Given entries below:
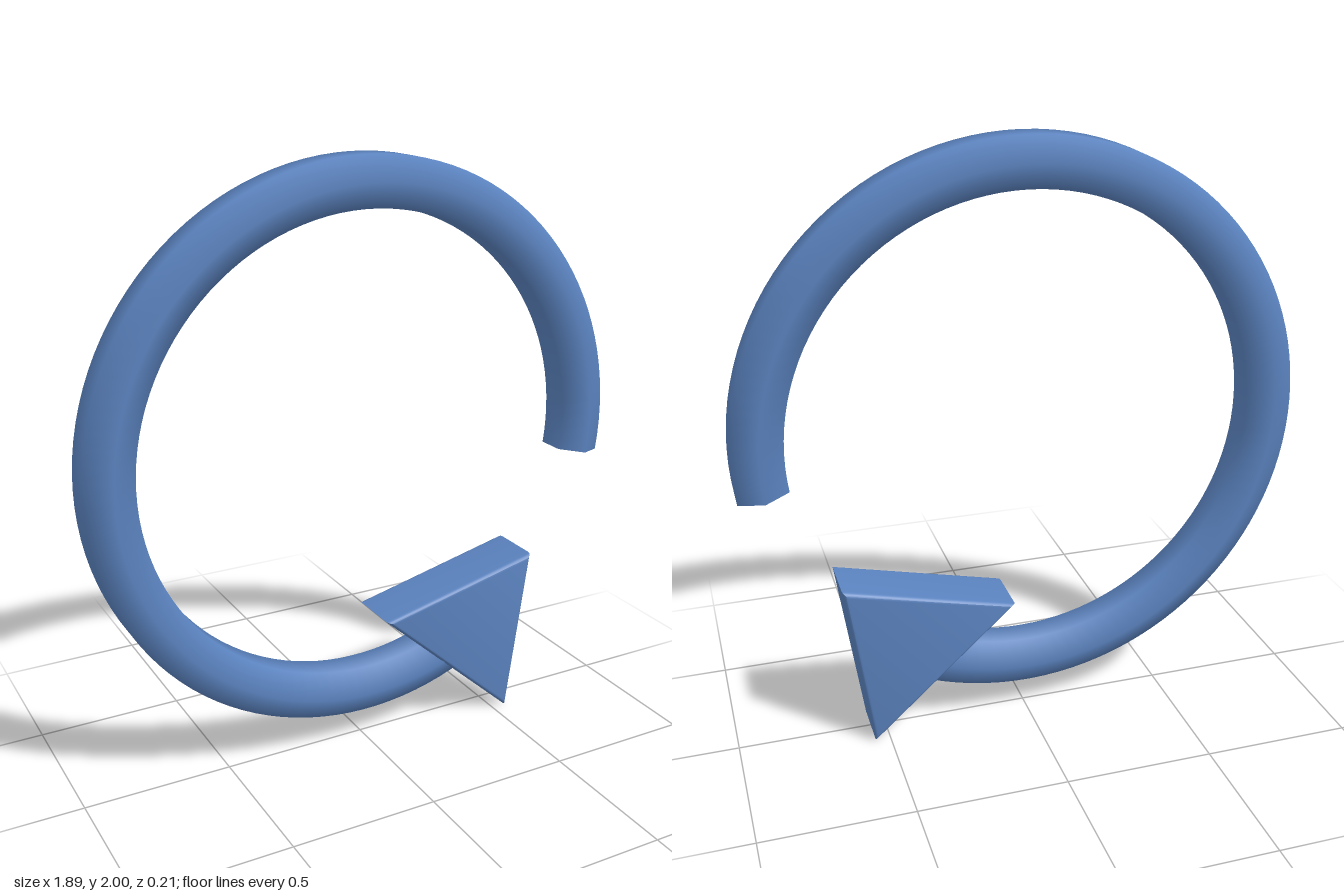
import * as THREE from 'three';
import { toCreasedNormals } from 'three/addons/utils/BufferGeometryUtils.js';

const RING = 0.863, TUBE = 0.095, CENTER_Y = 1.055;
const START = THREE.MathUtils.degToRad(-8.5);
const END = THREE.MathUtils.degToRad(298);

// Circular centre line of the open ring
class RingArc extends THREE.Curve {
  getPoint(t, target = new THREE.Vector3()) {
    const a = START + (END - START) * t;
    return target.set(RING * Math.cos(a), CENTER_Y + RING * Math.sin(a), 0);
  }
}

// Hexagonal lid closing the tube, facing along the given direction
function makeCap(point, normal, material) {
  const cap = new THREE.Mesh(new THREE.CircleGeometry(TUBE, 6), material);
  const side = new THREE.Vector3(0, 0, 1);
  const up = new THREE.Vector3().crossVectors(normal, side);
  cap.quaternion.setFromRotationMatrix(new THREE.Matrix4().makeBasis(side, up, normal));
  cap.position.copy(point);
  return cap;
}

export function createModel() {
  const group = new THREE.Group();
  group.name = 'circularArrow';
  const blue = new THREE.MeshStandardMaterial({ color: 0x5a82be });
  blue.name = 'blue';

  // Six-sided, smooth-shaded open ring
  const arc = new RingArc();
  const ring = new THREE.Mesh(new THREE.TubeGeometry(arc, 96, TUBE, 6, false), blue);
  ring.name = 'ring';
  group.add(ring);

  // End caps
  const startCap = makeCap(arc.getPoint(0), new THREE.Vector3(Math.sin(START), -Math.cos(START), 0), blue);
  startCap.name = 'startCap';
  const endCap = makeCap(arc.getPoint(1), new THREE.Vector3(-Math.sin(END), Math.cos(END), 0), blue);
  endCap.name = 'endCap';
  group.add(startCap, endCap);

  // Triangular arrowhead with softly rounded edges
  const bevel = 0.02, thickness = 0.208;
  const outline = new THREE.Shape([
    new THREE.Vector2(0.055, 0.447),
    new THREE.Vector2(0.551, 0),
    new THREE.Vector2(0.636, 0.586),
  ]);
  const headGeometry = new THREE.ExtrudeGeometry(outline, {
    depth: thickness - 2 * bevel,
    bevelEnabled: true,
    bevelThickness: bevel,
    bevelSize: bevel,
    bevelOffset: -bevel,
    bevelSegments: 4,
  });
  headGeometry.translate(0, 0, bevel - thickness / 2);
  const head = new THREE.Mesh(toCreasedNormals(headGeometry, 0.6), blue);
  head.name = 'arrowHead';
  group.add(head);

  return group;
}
End of Given entries.
Given entries below:
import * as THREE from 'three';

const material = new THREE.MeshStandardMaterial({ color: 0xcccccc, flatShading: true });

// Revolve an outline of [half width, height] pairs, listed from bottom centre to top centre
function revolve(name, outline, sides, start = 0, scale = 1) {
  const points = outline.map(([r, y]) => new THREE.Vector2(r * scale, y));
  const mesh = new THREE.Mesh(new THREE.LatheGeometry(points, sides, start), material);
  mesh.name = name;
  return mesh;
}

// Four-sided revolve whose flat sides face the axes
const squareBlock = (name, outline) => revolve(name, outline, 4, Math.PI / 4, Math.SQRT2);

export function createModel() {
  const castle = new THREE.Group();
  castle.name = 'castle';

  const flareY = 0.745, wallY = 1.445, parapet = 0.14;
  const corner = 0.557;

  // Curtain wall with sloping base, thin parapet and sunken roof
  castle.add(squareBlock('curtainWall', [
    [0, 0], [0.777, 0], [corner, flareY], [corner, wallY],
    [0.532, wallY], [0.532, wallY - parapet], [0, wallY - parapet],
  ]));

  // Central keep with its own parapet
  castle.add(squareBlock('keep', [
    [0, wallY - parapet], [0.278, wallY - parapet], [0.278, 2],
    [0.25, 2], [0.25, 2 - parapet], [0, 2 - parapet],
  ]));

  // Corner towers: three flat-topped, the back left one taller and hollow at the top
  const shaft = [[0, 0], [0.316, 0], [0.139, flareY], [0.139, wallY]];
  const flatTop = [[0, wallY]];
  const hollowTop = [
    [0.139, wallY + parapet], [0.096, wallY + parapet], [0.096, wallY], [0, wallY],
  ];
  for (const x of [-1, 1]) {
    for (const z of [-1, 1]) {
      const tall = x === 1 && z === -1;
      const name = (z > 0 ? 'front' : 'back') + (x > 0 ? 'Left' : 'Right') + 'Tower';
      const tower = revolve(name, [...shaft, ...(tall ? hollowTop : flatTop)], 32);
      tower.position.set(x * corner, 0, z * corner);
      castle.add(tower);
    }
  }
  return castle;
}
End of Given entries.
Given entries below:
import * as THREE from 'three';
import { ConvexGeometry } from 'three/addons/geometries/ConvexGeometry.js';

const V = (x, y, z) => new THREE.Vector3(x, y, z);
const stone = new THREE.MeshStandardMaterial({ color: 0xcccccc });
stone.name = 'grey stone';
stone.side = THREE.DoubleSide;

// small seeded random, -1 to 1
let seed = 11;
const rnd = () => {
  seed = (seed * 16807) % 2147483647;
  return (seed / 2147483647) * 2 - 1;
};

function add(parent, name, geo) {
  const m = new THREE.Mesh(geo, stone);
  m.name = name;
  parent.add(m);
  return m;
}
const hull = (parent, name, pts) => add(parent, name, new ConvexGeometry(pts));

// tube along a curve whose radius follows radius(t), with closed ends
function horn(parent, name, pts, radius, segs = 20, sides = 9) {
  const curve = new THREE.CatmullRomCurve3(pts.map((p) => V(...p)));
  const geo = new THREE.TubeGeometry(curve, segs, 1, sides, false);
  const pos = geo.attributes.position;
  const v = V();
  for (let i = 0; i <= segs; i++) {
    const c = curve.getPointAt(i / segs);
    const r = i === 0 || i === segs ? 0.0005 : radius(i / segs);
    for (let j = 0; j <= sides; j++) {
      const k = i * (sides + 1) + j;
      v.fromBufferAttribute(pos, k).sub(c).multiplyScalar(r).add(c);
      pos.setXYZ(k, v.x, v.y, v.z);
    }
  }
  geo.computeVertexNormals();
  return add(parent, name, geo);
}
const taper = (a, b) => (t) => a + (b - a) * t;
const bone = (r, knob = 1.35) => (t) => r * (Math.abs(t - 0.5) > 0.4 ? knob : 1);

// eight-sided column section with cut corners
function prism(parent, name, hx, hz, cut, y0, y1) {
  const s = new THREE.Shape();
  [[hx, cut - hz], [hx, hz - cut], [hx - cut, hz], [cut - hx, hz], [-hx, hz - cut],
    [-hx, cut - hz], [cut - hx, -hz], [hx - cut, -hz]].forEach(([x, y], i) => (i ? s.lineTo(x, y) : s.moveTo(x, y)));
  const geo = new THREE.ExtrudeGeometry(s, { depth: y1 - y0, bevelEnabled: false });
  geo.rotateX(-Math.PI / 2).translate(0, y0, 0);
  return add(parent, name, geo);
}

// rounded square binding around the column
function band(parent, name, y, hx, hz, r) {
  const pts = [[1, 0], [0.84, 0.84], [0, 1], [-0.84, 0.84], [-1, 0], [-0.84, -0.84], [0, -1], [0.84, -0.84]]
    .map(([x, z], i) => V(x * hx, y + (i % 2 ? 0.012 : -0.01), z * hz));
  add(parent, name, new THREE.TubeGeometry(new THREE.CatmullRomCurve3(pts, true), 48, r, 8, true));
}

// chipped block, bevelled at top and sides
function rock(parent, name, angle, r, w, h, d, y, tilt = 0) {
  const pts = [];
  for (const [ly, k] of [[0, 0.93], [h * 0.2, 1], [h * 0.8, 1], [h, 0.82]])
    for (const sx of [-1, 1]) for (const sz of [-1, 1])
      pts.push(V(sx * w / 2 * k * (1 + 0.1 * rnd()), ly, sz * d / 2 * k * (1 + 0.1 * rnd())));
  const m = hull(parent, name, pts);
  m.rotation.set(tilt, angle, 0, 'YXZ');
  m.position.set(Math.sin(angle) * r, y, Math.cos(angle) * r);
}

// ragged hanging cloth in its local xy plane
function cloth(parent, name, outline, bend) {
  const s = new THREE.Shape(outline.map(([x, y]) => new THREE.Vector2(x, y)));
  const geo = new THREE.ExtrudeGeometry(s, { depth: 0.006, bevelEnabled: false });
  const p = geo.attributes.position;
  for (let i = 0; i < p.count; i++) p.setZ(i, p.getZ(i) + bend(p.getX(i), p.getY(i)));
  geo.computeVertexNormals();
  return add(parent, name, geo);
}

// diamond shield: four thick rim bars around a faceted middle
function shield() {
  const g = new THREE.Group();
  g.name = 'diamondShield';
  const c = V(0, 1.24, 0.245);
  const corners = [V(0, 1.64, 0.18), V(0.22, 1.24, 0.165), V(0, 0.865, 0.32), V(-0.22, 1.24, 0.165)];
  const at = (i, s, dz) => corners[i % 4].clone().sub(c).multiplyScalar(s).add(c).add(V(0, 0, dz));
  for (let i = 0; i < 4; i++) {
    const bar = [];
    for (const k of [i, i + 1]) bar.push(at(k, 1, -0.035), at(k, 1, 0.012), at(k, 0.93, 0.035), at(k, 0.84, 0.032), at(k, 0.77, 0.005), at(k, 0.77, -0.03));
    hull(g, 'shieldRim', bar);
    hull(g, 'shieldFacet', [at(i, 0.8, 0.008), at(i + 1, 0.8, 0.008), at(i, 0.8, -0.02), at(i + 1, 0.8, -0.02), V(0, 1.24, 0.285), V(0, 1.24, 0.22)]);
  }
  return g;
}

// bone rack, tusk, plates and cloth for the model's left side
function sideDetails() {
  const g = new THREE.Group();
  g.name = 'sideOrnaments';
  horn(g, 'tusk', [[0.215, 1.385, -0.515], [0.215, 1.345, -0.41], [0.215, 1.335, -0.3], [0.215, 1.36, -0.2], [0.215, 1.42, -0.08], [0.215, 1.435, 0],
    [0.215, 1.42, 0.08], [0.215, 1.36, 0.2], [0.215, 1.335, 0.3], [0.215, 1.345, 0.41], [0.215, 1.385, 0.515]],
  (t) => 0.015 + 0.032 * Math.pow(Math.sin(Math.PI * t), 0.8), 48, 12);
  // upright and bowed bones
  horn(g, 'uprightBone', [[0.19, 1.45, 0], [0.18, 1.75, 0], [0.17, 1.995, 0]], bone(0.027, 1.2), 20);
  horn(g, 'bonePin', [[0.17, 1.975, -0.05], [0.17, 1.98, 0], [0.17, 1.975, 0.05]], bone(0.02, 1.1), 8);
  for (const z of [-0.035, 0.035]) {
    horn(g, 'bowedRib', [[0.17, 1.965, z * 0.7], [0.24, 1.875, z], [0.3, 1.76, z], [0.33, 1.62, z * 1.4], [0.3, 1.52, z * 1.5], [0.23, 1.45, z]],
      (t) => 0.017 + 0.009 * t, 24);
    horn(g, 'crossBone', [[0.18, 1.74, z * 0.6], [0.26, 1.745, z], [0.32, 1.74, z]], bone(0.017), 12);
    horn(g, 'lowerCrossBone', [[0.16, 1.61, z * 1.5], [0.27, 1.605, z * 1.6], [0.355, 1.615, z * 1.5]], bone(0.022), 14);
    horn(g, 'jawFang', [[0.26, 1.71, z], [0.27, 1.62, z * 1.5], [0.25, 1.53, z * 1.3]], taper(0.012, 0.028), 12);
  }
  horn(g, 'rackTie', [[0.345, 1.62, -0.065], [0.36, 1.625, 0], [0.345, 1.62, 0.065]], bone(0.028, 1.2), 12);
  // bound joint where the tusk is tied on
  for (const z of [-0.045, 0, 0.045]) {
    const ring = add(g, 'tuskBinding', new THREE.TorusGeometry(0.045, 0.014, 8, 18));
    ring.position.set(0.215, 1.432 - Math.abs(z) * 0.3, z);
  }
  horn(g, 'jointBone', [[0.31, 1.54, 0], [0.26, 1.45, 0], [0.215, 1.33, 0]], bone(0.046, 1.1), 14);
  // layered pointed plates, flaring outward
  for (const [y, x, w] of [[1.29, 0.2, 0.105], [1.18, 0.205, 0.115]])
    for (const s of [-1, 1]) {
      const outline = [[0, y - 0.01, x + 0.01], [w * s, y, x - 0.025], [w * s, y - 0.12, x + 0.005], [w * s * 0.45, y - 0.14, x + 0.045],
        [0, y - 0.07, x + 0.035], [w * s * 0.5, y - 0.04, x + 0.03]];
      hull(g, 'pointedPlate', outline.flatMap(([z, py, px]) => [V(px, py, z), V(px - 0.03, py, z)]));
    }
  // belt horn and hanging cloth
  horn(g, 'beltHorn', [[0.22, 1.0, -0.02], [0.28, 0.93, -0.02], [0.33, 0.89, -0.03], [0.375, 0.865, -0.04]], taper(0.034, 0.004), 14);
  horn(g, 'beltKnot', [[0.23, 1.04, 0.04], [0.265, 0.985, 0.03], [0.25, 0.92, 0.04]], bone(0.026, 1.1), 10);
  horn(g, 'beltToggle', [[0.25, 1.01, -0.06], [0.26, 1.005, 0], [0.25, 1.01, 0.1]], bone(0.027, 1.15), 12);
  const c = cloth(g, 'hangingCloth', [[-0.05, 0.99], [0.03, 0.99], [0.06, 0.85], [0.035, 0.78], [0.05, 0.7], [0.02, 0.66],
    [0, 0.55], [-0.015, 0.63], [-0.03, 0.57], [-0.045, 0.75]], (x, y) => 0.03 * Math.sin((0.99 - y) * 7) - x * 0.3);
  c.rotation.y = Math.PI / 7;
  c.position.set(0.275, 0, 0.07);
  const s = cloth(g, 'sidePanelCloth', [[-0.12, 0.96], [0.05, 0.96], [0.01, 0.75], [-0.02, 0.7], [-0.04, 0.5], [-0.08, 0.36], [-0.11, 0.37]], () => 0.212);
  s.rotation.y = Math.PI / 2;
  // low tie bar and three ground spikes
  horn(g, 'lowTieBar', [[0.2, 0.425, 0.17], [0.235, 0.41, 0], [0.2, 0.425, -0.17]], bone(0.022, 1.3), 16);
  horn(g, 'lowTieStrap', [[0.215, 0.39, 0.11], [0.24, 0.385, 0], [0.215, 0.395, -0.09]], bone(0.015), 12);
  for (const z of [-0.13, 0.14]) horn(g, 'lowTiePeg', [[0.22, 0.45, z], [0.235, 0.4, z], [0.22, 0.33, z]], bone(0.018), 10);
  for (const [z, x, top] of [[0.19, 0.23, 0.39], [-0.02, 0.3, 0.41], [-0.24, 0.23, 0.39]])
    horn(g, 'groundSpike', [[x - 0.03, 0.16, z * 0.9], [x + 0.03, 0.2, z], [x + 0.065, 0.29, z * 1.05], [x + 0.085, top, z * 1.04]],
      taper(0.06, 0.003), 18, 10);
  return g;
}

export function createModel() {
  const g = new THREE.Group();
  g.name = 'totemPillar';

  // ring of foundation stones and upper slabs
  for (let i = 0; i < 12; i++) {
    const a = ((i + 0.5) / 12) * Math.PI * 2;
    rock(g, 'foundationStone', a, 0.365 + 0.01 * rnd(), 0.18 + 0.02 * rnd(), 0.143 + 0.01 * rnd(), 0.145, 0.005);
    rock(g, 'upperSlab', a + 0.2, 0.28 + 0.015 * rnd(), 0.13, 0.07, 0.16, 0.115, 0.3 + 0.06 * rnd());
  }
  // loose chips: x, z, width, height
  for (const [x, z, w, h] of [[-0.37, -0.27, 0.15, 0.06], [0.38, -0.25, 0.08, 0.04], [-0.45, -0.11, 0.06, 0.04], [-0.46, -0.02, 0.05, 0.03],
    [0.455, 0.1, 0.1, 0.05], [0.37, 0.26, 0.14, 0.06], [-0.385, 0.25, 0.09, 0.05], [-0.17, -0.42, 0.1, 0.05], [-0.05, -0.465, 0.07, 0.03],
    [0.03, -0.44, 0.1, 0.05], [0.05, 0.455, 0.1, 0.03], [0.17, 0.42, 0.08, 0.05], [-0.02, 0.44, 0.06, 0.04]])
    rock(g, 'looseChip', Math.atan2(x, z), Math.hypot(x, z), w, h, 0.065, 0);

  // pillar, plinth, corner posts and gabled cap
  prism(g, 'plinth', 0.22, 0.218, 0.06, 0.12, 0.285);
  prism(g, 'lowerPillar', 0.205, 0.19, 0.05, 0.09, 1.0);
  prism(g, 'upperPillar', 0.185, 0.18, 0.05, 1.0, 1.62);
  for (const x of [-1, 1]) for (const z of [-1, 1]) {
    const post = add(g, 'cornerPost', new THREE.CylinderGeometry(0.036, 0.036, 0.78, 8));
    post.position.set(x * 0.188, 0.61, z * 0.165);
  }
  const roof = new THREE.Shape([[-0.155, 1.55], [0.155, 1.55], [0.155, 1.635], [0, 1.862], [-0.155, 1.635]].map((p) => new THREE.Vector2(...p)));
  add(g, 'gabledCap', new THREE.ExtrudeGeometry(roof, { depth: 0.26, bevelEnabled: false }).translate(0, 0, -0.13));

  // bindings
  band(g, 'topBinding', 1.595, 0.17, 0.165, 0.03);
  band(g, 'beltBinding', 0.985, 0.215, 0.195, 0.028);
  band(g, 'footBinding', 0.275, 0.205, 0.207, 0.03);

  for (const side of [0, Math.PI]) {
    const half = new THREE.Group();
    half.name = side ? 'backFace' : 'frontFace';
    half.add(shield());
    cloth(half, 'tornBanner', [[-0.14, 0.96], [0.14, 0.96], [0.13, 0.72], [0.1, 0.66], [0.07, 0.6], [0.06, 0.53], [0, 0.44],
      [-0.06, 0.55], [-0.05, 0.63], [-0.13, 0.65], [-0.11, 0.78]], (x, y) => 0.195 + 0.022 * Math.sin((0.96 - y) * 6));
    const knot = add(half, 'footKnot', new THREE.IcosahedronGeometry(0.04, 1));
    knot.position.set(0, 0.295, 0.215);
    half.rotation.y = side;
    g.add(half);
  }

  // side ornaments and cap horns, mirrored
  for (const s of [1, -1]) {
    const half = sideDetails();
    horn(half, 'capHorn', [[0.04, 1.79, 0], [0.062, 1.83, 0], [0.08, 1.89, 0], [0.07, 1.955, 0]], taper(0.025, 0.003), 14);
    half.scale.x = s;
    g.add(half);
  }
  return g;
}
End of Given entries.
### About this exercise
From the data above, return every line from the line that has "prism(g, 'upperPillar', 0.185, 0.18, 0.05, 1.0, 1.62);" up to and including the line that has "const roof = new", exactly.

### Task output
  prism(g, 'upperPillar', 0.185, 0.18, 0.05, 1.0, 1.62);
  for (const x of [-1, 1]) for (const z of [-1, 1]) {
    const post = add(g, 'cornerPost', new THREE.CylinderGeometry(0.036, 0.036, 0.78, 8));
    post.position.set(x * 0.188, 0.61, z * 0.165);
  }
  const roof = new THREE.Shape([[-0.155, 1.55], [0.155, 1.55], [0.155, 1.635], [0, 1.862], [-0.155, 1.635]].map((p) => new THREE.Vector2(...p)));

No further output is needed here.